[[ DATASET ENTRIES, beginning ]]
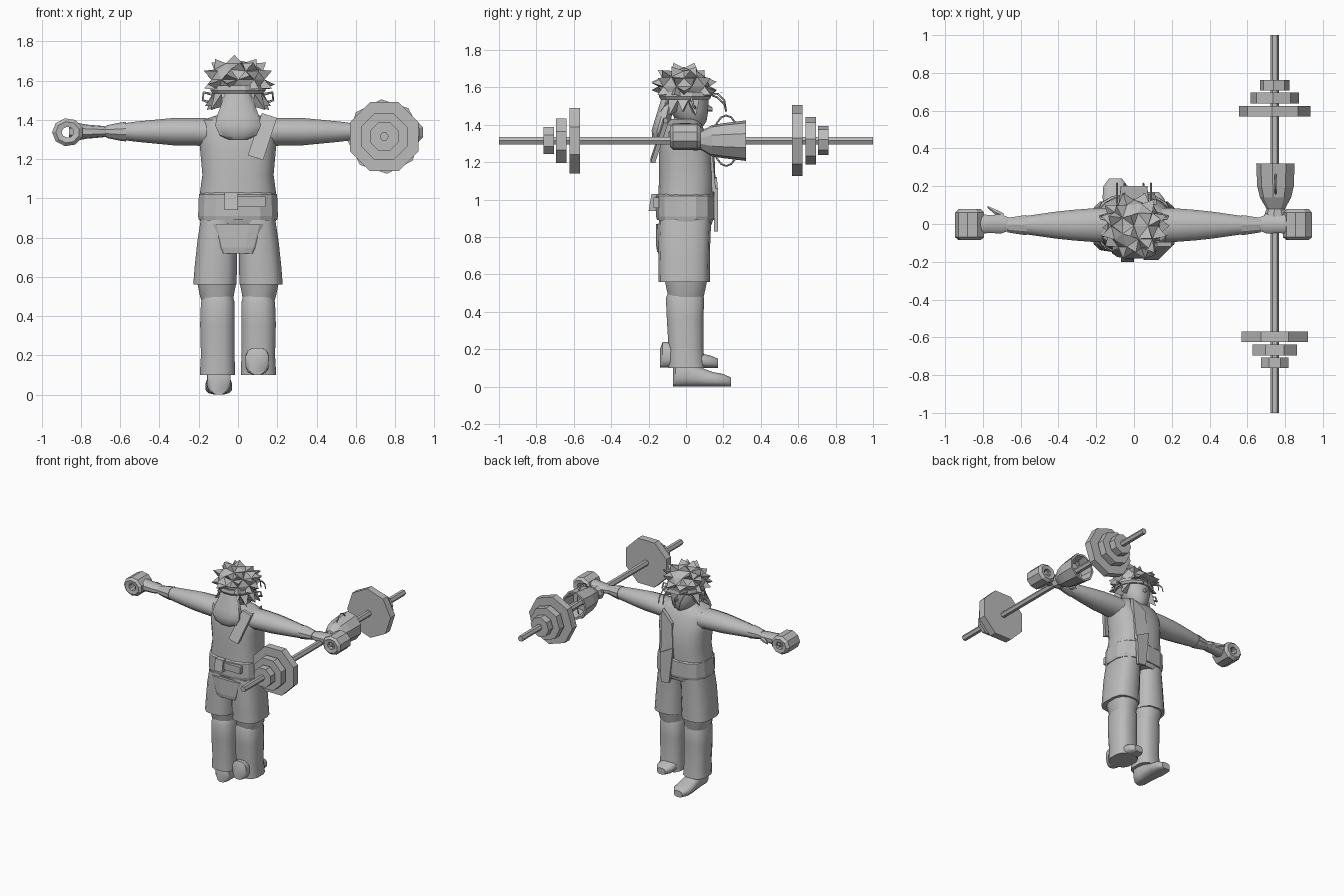
import bpy, bmesh, math
from mathutils import Vector

if "Cube" in bpy.data.objects:
    bpy.data.objects.remove(bpy.data.objects["Cube"])

grey = bpy.data.materials.new("plain grey")
grey.diffuse_color = (0.5, 0.5, 0.5, 1)
grey.use_nodes = True
grey.node_tree.nodes["Principled BSDF"].inputs["Base Color"].default_value = grey.diffuse_color


def finish(name, bm):
    bmesh.ops.recalc_face_normals(bm, faces=bm.faces)
    me = bpy.data.meshes.new(name)
    bm.to_mesh(me)
    bm.free()
    me.materials.append(grey)
    ob = bpy.data.objects.new(name, me)
    bpy.context.collection.objects.link(ob)
    return ob


def loft(name, rows, n=14, axis='z', power=2.0, caps=True, turn=0.5):
    """Rows: (position along axis, centre u, centre v, radius u, radius v)."""
    bm = bmesh.new()
    rings = []
    for t, cu, cv, ru, rv in rows:
        ring = []
        for i in range(n):
            a = 2 * math.pi * (i + turn) / n
            c, s = math.cos(a), math.sin(a)
            u = cu + ru * math.copysign(abs(c) ** (2 / power), c)
            v = cv + rv * math.copysign(abs(s) ** (2 / power), s)
            p = {'x': (t, u, v), 'y': (u, t, v), 'z': (u, v, t)}[axis]
            ring.append(bm.verts.new(p))
        rings.append(ring)
    for a, b in zip(rings, rings[1:]):
        for i in range(n):
            j = (i + 1) % n
            bm.faces.new((a[i], a[j], b[j], b[i]))
    if caps:
        bm.faces.new(rings[0])
        bm.faces.new(rings[-1])
    else:
        bmesh.ops.remove_doubles(bm, verts=bm.verts, dist=1e-5)
    return finish(name, bm)


def slab(name, pts, thick):
    """Flat sheet of four corners given a thickness along y."""
    bm = bmesh.new()
    f = bm.faces.new([bm.verts.new(p) for p in pts])
    out = bmesh.ops.extrude_face_region(bm, geom=[f])
    bmesh.ops.translate(bm, vec=(0, thick, 0),
                        verts=[g for g in out['geom'] if isinstance(g, bmesh.types.BMVert)])
    return finish(name, bm)


def tube(name, pts, r, cyclic=False):
    cu = bpy.data.curves.new(name, 'CURVE')
    cu.dimensions = '3D'
    cu.bevel_depth = r
    cu.bevel_resolution = 0
    sp = cu.splines.new('POLY')
    sp.points.add(len(pts) - 1)
    for p, q in zip(sp.points, pts):
        p.co = (*q, 1)
    sp.use_cyclic_u = cyclic
    cu.materials.append(grey)
    ob = bpy.data.objects.new(name, cu)
    bpy.context.collection.objects.link(ob)


smooth = []

# torso with vest
smooth.append(loft("torso", [
    (0.86, 0, 0, .185, .135), (0.90, 0, 0, .20, .15), (1.02, 0, 0, .197, .15),
    (1.12, 0, .005, .183, .15), (1.25, 0, .0, .195, .145), (1.35, 0, -.01, .20, .12),
    (1.40, 0, -.015, .18, .10), (1.43, 0, -.01, .09, .07)], 20, power=2.7))
# waist wrap, buckle pouch, sashes, shoulder strap
loft("waist_wrap", [(.89, 0, 0, .203, .155), (.91, 0, 0, .207, .16), (1.02, 0, 0, .203, .16),
                    (1.03, 0, 0, .19, .15)], 14, power=2.8)
slab("belt_pouch", [(-.07, -.20, .94), (0, -.20, .94), (0, -.185, 1.03), (-.07, -.185, 1.03)], .05)
slab("back_belt", [(-.07, -.175, .955), (.14, -.175, .955), (.14, -.175, 1.01), (-.07, -.175, 1.01)], .03)
slab("shoulder_strap", [(.05, -.19, 1.22), (.128, -.19, 1.195), (.198, -.12, 1.41), (.122, -.12, 1.435)], .025)
slab("front_sash", [(.03, .15, .84), (.10, .15, .83), (.11, .15, 1.06), (.0, .145, 1.12)], .02)
slab("vest_front", [(.0, .13, 1.04), (.11, .13, 1.04), (.12, .10, 1.38), (.02, .12, 1.30)], .03)

# shorts flap at the back
loft("back_flap", [(.72, 0, -.125, .085, .03), (.75, 0, -.125, .10, .035), (.87, 0, -.12, .14, .04)],
     12, power=3)

for s, side in ((-1, "left"), (1, "right")):
    # shorts, cuffs and trouser legs
    smooth.append(loft(side + "_shorts", [
        (.56, s * .118, -.01, .112, .138), (.65, s * .113, -.01, .110, .137),
        (.78, s * .105, -.01, .104, .14), (.89, s * .097, -.005, .095, .14)], 14, power=2.8))
    smooth.append(loft(side + "_knee", [
        (.47, s * .105, 0, .08, .095), (.50, s * .108, 0, .088, .102), (.56, s * .108, 0, .10, .115)], 12, power=2.5))
    smooth.append(loft(side + "_trouser", [
        (.10, s * .105, .005, .092, .10), (.20, s * .103, 0, .088, .095),
        (.36, s * .105, -.005, .090, .10), (.47, s * .103, -.005, .088, .105),
        (.50, s * .103, -.005, .078, .095)], 12, power=2.8))
    # shoe, right one lifted behind
    dy, dz = (-.07, .10) if s > 0 else (0, 0)
    fx = s * .098
    smooth.append(loft(side + "_shoe", [
        (y + dy, fx, h / 2 + dz, w, h / 2) for y, w, h in (
            (-.07, .04, .10), (-.055, .06, .14), (.0, .062, .14), (.06, .062, .11),
            (.14, .07, .08), (.20, .066, .068), (.24, .035, .05))], 12, 'y', 2.8))
    # arm
    smooth.append(loft(side + "_arm", [
        (s * x, -.006, z, ry, rz) for x, z, ry, rz in (
            (.14, 1.335, .095, .075), (.22, 1.34, .092, .073), (.33, 1.34, .083, .072),
            (.42, 1.34, .073, .063), (.52, 1.34, .058, .053), (.60, 1.34, .046, .042),
            (.68, 1.34, .033, .026), (.72, 1.34, .03, .022))], 12, 'x'))
    loft(side + "_wrist_wrap", [(s * .57, -.006, 1.34, .056, .050), (s * .60, -.006, 1.34, .052, .046),
                                (s * .67, -.006, 1.34, .040, .032)], 10, 'x')
    # palm, curled fingers, thumb
    smooth.append(loft(side + "_palm", [
        (s * x, 0, 1.34, ry, rz) for x, ry, rz in (
            (.66, .035, .025), (.70, .052, .030), (.77, .050, .036), (.82, .055, .045), (.86, .06, .04))],
        10, 'x', 2.5))
    loft(side + "_fingers", [
        (y, s * .868, 1.337, r * 1.1, r) for y, r in (
            (-.08, .028), (-.085, .055), (-.07, .072), (.06, .072), (.08, .055), (.075, .028), (-.08, .028))],
        9, 'y', caps=False)
    loft(side + "_thumb", [(s * .69, .045, 1.335, .014, .014), (s * .73, .06, 1.335, .018, .018),
                           (s * .775, .09, 1.335, .006, .006)] if s < 0 else
         [(s * .69, .04, 1.335, .014, .014), (s * .74, .055, 1.335, .018, .018),
          (s * .79, .05, 1.335, .01, .01)], 6, 'x')

# barbell: bar and three stepped plates on each end
BX, BZ = .745, 1.315
loft("bar", [(-1, BX, BZ, .023, .023), (1, BX, BZ, .023, .023)], 6, 'y', turn=0)
for s in (-1, 1):
    for y, r in ((.597, .19), (.668, .128), (.735, .078)):
        loft("plate", [(s * (y - .029), BX, BZ, r, r), (s * (y + .027), BX, BZ, r, r)], 8, 'y',
             turn=.5 if s < 0 else .1)

# flared cuff on the bar with a thin looped handle
loft("flared_cuff", [
    (y, .752, BZ, rx, rz) for y, rx, rz in (
        (.04, .065, .055), (.08, .05, .05), (.14, .085, .085), (.20, .10, .095), (.32, .105, .11),
        (.32, .09, .095), (.22, .08, .08))], 9, 'y')
tube("cuff_loop", [(.75, .215 + .07 * math.cos(k * math.pi / 8), BZ + .135 * math.sin(k * math.pi / 8))
                   for k in range(16)], .005, True)

# head, neck, nose, ears
smooth.append(loft("neck", [(1.36, 0, -.01, .07, .07), (1.46, 0, 0, .06, .06)], 10))
smooth.append(loft("head", [
    (z, 0, y, rx, ry) for z, y, rx, ry in (
        (1.39, .05, .04, .04), (1.42, .03, .08, .08), (1.48, .015, .10, .105),
        (1.56, .0, .115, .12), (1.64, -.005, .105, .11), (1.69, -.01, .05, .05))], 14))
loft("nose", [(.10, 0, 1.495, .018, .025), (.142, 0, 1.482, .008, .010)], 6, 'y')

# spiky hair: sphere with pulled face centres
bm = bmesh.new()
bmesh.ops.create_icosphere(bm, subdivisions=2, radius=1)
bmesh.ops.delete(bm, geom=[f for f in bm.faces if f.calc_center_median().z < -.45], context='FACES')
bm.faces.ensure_lookup_table()
spikes = [f for f in bm.faces if f.index % 2 == 0]
bmesh.ops.poke(bm, faces=spikes, offset=.42)
for v in bm.verts:
    v.co = Vector((v.co.x * .142, v.co.y * .137 - .01, v.co.z * .098 + 1.605))
finish("spiky_hair", bm)

# head band and visor brim
loft("head_band", [(1.535, 0, -.005, .135, .135), (1.55, 0, -.005, .145, .145), (1.575, 0, -.005, .14, .14)], 12)
slab("visor", [(-.08, .10, 1.56), (.08, .10, 1.56), (.07, .19, 1.572), (-.07, .19, 1.572)], .012)

# side locks and lower back spikes
for k in range(9):
    a = math.radians(-200 + k * 27.5)
    c, s = math.cos(a), math.sin(a)
    bm = bmesh.new()
    tip = bm.verts.new((c * .17, s * .155, 1.45 + .02 * (k % 2)))
    base = [bm.verts.new((math.cos(a + d) * r, math.sin(a + d) * r, z))
            for d, r, z in ((-.32, .12, 1.55), (.32, .12, 1.55), (0, .09, 1.47))]
    for i in range(3):
        bm.faces.new((tip, base[i], base[(i + 1) % 3]))
    bm.faces.new(base)
    finish("hair_lock", bm)
for s in (-1, 1):
    tube("ear_ring", [(s * .13, .02, 1.53), (s * .175, .03, 1.54), (s * .18, .04, 1.50), (s * .15, .05, 1.49)], .007)
    for k in range(2):
        x = s * (.05 + .04 * k)
        tube("loose_strand", [(x, .11, 1.57), (x, .17, 1.565 - .02 * k), (x, .205, 1.53 - .02 * k),
                              (x, .215, 1.47)], .005)

# hood pouch hanging behind the neck
smooth.append(loft("hood", [
    (z, 0, y, rx, ry) for z, y, rx, ry in (
        (1.30, -.145, .05, .02), (1.32, -.145, .095, .035), (1.37, -.14, .12, .045),
        (1.42, -.125, .11, .045), (1.50, -.105, .08, .04), (1.55, -.09, .06, .04))], 12, power=2.4))

# soft shading for rounded parts
bpy.ops.object.select_all(action='DESELECT')
for ob in smooth:
    ob.select_set(True)
bpy.context.view_layer.objects.active = smooth[0]
bpy.ops.object.shade_smooth_by_angle(angle=math.radians(40))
[[ DATASET ENTRIES, end ]]
### WHAT IS BEING ASKED
Could you count how many lines of the listing above contain the word "else" and give only that number?

### WRITTEN ANSWER
4